Yarn Profile: Flossie
Among the ultrafine laceweight yarns on the market, few provide as enduring utility and tactile satisfaction as those from New Brunswick, New Jersey-based Johnson and Johnson.
Since 1898, the company has been stocking our stashes and keeping our stitches healthy. Some are so enamored of this company's yarns that they can't go a day without using them.
In its early days, the company had to use leftover suture silk for its yarns. Fortunately for us, advances in textile science have helped the company ditch the dirty old stuff in favor of 100% superfine virgin baby nylon. Through word-of-mouth promotion alone, these products have since become the leaders in their class.
Among those yarns in the Johnson and Johnson line-up, perhaps the most notable is called Flossie. It is made from a base of 100% superfine virgin baby nylon that has been infused with mint essence.

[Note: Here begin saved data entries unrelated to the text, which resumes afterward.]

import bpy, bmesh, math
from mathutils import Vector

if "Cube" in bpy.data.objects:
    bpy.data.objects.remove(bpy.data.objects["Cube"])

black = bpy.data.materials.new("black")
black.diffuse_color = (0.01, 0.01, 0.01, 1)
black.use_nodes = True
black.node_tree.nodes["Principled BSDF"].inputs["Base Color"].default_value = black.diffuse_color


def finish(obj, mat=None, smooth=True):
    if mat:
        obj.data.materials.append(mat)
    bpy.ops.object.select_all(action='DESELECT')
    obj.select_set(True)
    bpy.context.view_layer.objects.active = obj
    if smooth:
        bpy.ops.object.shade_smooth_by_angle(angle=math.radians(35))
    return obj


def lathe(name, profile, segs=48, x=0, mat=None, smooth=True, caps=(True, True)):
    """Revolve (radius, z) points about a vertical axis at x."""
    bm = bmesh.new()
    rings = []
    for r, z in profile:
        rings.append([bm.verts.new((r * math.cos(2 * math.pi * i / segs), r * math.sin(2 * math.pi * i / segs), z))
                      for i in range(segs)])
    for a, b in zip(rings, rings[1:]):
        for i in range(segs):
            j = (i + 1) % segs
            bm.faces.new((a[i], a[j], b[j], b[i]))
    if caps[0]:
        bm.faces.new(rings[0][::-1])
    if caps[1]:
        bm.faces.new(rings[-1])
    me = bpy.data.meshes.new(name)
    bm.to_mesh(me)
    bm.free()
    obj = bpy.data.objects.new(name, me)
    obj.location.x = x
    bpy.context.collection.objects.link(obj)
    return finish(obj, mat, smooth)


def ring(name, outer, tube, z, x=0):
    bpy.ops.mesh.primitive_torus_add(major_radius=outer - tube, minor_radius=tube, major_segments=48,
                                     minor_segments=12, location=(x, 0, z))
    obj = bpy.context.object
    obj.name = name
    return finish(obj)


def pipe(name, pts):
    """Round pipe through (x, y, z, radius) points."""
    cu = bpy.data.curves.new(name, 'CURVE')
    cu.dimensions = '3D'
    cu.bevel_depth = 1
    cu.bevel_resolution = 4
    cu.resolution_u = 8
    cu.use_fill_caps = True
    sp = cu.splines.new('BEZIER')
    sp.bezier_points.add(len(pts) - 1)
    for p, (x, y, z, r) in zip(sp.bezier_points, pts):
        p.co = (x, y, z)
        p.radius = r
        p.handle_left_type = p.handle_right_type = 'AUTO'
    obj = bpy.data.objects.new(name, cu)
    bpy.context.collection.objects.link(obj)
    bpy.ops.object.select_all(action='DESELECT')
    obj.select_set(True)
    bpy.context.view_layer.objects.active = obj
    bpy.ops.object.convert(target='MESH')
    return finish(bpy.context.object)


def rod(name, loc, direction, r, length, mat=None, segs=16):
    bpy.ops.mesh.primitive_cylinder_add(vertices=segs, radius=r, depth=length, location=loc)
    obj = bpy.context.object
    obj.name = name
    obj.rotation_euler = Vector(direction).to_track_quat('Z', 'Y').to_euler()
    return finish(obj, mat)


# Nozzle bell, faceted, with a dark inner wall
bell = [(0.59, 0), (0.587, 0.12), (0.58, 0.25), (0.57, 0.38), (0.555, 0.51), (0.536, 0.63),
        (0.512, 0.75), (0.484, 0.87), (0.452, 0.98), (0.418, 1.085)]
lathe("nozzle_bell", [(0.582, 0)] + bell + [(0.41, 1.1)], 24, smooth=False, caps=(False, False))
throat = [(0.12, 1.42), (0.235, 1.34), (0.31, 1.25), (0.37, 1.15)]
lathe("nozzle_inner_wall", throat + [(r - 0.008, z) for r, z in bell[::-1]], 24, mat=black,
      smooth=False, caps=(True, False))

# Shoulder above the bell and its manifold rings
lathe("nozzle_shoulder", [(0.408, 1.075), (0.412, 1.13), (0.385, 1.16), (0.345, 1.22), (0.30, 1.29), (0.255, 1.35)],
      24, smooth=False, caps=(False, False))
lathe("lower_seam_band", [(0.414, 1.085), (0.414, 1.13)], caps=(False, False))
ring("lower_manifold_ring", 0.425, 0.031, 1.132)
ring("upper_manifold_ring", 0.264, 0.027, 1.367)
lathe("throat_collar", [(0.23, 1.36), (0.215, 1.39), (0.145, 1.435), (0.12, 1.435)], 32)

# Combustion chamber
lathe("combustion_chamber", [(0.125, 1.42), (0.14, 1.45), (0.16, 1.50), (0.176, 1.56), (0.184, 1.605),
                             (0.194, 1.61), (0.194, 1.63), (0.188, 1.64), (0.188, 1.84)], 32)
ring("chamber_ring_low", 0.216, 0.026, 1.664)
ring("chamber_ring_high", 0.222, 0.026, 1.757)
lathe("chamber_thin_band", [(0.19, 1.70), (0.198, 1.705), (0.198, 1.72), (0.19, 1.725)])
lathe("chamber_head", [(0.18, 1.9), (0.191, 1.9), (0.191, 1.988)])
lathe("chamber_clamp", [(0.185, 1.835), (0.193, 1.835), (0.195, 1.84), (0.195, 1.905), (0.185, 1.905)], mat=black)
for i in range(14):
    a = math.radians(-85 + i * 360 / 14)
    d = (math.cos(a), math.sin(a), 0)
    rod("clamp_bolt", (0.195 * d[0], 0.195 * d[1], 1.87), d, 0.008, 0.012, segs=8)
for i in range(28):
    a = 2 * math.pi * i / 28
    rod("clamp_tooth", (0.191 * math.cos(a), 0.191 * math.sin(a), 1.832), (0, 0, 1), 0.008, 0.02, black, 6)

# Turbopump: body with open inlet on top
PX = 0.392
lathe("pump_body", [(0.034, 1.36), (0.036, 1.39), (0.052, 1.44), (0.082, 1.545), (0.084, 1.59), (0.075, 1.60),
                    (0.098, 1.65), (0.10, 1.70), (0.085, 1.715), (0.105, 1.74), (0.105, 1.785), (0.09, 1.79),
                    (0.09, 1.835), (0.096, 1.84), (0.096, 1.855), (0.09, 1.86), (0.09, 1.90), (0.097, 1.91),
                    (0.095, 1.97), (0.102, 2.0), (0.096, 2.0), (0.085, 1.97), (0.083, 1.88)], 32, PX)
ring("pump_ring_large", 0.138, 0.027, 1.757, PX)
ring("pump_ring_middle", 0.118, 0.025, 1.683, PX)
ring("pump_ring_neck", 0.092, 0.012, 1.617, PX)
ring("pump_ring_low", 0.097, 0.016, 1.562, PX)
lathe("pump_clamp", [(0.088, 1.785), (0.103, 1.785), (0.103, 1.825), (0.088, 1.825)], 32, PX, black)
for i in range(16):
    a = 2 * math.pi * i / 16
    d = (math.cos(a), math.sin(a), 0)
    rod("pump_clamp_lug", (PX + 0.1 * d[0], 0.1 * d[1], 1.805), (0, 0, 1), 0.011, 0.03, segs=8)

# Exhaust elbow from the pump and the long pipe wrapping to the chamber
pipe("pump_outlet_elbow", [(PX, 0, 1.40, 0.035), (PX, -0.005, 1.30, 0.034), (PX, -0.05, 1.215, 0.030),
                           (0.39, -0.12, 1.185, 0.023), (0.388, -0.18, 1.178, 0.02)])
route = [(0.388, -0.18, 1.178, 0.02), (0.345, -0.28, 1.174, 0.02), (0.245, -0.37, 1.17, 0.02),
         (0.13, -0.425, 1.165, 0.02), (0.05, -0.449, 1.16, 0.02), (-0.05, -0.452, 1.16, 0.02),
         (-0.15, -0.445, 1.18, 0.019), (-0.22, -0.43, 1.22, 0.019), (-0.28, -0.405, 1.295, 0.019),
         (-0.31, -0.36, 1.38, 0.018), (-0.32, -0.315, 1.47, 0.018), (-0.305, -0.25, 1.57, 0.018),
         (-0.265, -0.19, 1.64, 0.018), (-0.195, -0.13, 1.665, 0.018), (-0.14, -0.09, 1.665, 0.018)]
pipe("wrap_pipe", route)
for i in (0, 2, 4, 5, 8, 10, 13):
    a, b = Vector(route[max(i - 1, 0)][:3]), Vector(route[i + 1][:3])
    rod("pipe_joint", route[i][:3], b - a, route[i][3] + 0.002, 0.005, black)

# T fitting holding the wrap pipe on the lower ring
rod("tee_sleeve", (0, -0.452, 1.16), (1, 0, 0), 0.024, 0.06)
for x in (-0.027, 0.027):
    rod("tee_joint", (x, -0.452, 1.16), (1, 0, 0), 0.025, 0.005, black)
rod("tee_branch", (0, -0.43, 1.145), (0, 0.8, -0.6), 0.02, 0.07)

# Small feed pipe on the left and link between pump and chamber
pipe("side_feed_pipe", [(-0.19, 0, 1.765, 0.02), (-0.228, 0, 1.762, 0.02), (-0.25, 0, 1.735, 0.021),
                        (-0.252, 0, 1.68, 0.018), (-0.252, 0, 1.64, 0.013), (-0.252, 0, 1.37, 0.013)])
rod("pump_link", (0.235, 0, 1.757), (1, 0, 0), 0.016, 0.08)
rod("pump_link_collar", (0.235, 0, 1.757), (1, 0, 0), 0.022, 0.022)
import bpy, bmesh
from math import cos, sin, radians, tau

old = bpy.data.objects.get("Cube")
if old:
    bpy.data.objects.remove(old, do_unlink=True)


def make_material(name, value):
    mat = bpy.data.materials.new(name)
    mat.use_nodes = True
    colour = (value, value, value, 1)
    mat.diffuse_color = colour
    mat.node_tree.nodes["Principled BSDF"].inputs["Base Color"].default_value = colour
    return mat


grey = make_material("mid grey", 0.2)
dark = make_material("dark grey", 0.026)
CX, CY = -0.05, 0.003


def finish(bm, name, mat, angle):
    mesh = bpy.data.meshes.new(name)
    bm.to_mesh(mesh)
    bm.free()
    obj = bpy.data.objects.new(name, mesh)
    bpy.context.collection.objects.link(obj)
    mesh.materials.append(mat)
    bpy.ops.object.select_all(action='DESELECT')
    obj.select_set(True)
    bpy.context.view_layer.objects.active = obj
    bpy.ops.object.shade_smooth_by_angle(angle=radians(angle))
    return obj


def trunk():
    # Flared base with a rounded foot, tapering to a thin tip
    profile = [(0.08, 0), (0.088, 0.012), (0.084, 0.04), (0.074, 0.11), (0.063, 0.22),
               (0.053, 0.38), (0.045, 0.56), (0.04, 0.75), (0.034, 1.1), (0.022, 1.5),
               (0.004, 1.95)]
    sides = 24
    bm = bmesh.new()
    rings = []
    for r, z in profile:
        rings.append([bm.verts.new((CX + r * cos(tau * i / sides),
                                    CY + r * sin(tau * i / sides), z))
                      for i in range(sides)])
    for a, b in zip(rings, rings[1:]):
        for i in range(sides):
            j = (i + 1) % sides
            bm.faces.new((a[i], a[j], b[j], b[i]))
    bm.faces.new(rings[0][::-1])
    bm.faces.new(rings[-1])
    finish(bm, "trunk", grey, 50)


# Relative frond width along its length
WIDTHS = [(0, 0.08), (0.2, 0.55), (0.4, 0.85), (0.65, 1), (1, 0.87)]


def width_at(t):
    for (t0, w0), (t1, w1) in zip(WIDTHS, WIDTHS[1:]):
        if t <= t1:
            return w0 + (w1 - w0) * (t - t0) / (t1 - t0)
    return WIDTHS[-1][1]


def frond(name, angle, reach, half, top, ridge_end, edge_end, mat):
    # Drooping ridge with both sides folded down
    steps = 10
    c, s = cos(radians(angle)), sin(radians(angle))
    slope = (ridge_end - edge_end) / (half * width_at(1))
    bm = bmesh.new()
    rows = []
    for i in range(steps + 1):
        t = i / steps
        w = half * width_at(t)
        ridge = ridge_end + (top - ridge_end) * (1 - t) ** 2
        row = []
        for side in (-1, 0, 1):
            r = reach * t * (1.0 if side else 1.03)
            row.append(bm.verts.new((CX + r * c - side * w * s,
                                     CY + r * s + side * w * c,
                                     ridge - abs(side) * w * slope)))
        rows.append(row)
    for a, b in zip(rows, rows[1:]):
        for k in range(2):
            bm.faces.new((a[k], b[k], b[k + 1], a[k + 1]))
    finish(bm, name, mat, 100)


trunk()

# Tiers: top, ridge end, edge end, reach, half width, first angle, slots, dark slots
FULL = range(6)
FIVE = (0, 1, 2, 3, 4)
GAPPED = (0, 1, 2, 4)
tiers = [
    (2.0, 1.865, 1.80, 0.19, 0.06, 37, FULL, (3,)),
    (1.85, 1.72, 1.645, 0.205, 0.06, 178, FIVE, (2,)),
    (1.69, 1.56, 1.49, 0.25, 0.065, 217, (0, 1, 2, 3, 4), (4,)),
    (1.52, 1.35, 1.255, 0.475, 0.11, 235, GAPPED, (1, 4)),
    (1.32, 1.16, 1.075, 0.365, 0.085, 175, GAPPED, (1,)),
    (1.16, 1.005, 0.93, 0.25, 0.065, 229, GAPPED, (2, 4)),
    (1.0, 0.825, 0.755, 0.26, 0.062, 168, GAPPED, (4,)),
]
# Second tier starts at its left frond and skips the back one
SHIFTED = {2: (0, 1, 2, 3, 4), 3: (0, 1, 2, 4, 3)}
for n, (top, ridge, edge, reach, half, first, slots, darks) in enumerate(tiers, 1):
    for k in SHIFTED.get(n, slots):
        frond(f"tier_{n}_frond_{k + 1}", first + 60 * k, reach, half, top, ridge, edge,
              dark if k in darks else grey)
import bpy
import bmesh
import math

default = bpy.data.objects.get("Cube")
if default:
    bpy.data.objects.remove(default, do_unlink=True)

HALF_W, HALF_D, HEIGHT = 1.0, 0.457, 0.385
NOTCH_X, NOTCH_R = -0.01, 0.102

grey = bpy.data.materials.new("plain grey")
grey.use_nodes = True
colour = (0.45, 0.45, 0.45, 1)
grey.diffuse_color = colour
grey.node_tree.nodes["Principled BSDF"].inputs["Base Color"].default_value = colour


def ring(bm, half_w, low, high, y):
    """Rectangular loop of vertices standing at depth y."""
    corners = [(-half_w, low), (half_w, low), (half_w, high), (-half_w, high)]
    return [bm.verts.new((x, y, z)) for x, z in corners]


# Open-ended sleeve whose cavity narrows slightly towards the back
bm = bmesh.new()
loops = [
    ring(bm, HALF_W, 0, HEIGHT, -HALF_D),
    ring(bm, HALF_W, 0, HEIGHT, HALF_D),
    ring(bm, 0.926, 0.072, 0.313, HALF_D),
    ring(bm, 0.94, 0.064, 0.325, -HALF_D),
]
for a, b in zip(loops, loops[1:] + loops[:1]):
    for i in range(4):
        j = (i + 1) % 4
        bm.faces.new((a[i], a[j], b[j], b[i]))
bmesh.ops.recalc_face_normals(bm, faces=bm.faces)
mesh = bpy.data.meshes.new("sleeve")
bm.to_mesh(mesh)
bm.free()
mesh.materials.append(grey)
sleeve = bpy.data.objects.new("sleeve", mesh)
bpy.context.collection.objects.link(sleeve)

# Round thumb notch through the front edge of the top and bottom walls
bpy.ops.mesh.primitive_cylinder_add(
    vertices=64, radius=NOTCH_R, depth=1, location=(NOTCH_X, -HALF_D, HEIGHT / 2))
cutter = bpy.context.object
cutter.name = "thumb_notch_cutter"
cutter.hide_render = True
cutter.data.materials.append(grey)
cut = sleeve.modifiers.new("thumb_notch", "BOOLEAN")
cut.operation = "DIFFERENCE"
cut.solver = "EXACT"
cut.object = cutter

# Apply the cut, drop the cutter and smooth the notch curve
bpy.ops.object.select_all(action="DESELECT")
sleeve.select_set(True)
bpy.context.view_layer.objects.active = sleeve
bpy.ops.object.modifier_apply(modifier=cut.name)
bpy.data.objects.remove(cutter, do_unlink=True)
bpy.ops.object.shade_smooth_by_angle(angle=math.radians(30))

Not only is mint a powerful antioxidant, but it also inhibits the growth of bacteria and fungus, both extremely common concerns for the handknitter.
Along with Quackmere and FeLon, all of the finest Italian nylons are oiled during spinning to prevent the build-up of static electricity. Normally the oil is washed off the fibers before we ever knit with them, but Johnson and Johnson offers a special "waxed" version of Flossie that retains those oils. That is the version I review here.
Flossie is a singles yarn with almost no twist, and my sharp needle tips wanted to snag the fine and luxurious nylon fibers. I foolishly began swatching with a pair of shorter, sharp-tipped wooden needles—the ones freely dispensed at restaurant registers and often infused with peppermint or cinnamon oil—but had to switch to longer, more blunt-tipped needles to control the snagging. From then on, knitting was steady and even.
My hands enjoyed the welcome moisturizing effects of the wax, and I felt a slight tingle from the mint, its natural healing properties already at work on my immune system. By the time I was done swatching, my cuticles looked fabulous and my gout was totally cured.
Blocking / Washing
While some of the wax was released during the wash, my rinsed swatch still had some of the original velvety luxuriousness to it. It blocked perfectly without a change in stitch or row gauge, or any change in color. Best of all, it still retained a welcome whiff of peppermint.
Be aware, however, that the base fibers have very little crimp or elasticity, and nylon has a low moisture uptake. When making socks, you would want to strand Flossie with something that has more moisture-friendly fibers in it, such as Quackmere.
I can imagine nothing more shimmery and exquisite than one of Elizabeth Zimmermann's Pi shawls knit out of Flossie. Taking just 1400 yards or 7 skeins, the project would cost just $42 and provide an heirloom, bearing your name, that your children would be proud to pass on to future generations.
My only concern is that the yarn is actually too fine—or maybe I just lack the patience to work at such a small gauge. For many lace projects, you'd be well-served to hold two strand of Flossie together. On its own, Flossie is so fine you could almost slide it between your teeth.
Johnson and Johnson
100% superfine virgin baby nylon
25.5 stitches per inch on US 0000000000000 needle
Average retail price
Where to buy online
Weight/yardage per hank
Country of origin
Manufacturer's suggested wash method
Hand wash garment with care and dry flat. Do not iron. Darn in ends between your teeth.
April 1, 2012
Color used in review
Plack Attack Int'l.
Source of review yarn